Corporate America. #ResistMarch doesn't want your money, but we want your people standing with u
#ResistMarch has replaced the annual LGBTQ+ Pride Parade on Sunday, June 11th to highlight the challenges that confront the LGBTQ+ community. Historically, the pride parade has been supported by corporations that want to get their brands in front of hundreds of thousands of people who line the route.
However, now that we’ve returned our parade to its roots as a demonstration for basic human rights, corporate America won’t let their employees show up. A certain executive from a television network, told me “We don’t do marches. We will not encourage our employees to march. If they do, they may not wear our logo.” Let me get this straight. Your employees can show up to probably the most partisan activity in modern America. the Republican National Convention and the Democratic National Convention. But when it’s time to march for human rights, we’ve crossed some line? Clearly you don't know why pride was started.

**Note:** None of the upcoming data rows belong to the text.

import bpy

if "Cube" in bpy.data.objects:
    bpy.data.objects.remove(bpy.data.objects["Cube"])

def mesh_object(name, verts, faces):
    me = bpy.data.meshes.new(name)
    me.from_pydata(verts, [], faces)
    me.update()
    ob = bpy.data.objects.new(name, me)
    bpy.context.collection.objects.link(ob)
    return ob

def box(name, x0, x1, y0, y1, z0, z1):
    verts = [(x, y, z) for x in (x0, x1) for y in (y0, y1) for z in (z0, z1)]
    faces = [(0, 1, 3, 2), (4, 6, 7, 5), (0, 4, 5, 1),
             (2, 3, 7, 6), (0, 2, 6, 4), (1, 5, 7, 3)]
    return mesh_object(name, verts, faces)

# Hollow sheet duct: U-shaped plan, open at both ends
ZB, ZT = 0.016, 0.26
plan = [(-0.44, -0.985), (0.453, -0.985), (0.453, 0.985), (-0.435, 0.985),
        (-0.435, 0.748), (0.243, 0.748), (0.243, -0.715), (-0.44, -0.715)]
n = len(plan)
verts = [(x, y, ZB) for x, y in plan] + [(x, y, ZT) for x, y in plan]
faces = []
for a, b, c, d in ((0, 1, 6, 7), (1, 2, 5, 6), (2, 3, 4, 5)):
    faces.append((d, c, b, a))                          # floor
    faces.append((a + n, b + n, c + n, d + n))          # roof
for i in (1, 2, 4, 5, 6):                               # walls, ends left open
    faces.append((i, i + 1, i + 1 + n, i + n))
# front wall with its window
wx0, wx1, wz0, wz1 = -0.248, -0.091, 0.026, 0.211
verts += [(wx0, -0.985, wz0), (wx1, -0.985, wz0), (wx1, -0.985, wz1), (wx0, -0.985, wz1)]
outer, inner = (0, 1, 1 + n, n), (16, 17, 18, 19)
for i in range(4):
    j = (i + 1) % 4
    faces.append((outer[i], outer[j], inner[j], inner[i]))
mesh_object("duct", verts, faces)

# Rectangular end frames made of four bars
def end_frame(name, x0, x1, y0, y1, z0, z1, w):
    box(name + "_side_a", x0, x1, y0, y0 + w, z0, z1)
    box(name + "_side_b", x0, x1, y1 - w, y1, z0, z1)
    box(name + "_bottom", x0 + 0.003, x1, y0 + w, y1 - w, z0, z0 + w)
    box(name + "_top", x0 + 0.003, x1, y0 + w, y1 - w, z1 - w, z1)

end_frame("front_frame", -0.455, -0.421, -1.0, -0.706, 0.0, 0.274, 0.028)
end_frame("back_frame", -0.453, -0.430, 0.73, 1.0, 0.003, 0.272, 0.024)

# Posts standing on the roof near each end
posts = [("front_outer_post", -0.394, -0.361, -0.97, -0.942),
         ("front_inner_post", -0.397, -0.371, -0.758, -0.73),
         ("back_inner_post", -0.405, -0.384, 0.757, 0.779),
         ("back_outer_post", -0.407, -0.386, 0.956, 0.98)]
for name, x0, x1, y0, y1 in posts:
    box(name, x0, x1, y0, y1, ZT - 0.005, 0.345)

This begs more than a few questions: When is the right time to stand up, step forward and say human rights matter? Is it controversial to stand with immigrants afraid for their lives? Is it controversial to stand with dreamers that don’t want their families ripped apart? Is it controversial to stand with Muslims who want to live peacefully in the country they call home, a country that has been a beacon of freedom of religious expression since its founding? Is it controversial to stand with the LGBTQ+ community that hopes its hard-won rights remain intact? I say it is not controversial. Marching for human rights is not a blue American ideal or a red American ideal. It’s a red, white and blue American ideal. It’s at the very heart of our founding principles; the First Amendment to the U.S. Constitution enshrines every American’s sacred rights to free speech, to peaceable assembly and to petition the government. Again, a march for freedom is not controversial, and for Americans especially, it’s not even a close call.
America has always been a world leader in human rights. Sitting on the sidelines is not leading. Waiting to see how the dust settles is not leading. As a corporation, your voice matters, and I encourage you to support us. As Dr. King reminded us, “The time is always right to do what is right.”
History is replete with stories of organizations and corporations that decided not to take sides while the employees whose service and the customers whose monies they rely upon were marginalized. Thinking that you can quietly sit out a movement while we buy your wares is short-sighted. Such thinking may protect your next quarterly earnings projection, but, in the long run, ignoring a substantial and loyal consumer base is not a winning proposition.
Make no mistake. We know who stood with us during good times, and we are paying close attention to those that abandon us in a time of need. American business and its leaders are uniquely positioned to send a powerful signal and set the tone for our country. Marc Benioff, the CEO of Salesforce, did just that when he pulled his company out of Georgia and Indiana because of anti-LGBTQ+ legislation. Similarly, PayPal canceled a planned expansion in North Carolina in the wake of its passage of HB 2, the so-called ‘bathroom bill,’ which also led the NCAA to pull future athletic events from the state. Like Starbucks’ support for marriage equality, these organizations understand the importance of doing the right thing even when there’s risk involved. Isn’t that what they teach in business school? No risk, no reward.
Corporate executives lead every day. Now is the time to leverage your voice and your brand to do the right thing. Stand with human rights and invite your employees to stand proudly on the right side of history. Join us on the obvious arc towards more tolerance and more freedom. We understand this feels uncomfortable but giant leaps of faith are when the magic happens. Circling back to one of Dr. King’s profound lessons, “The ultimate measure of a man is not where he stands in moments of comfort and convenience, but where he stands at times of challenge and controversy.” Please don’t leave us now when now is when we need you most.
Join us at Hollywood and Highland on Sunday June 11 at 8AM.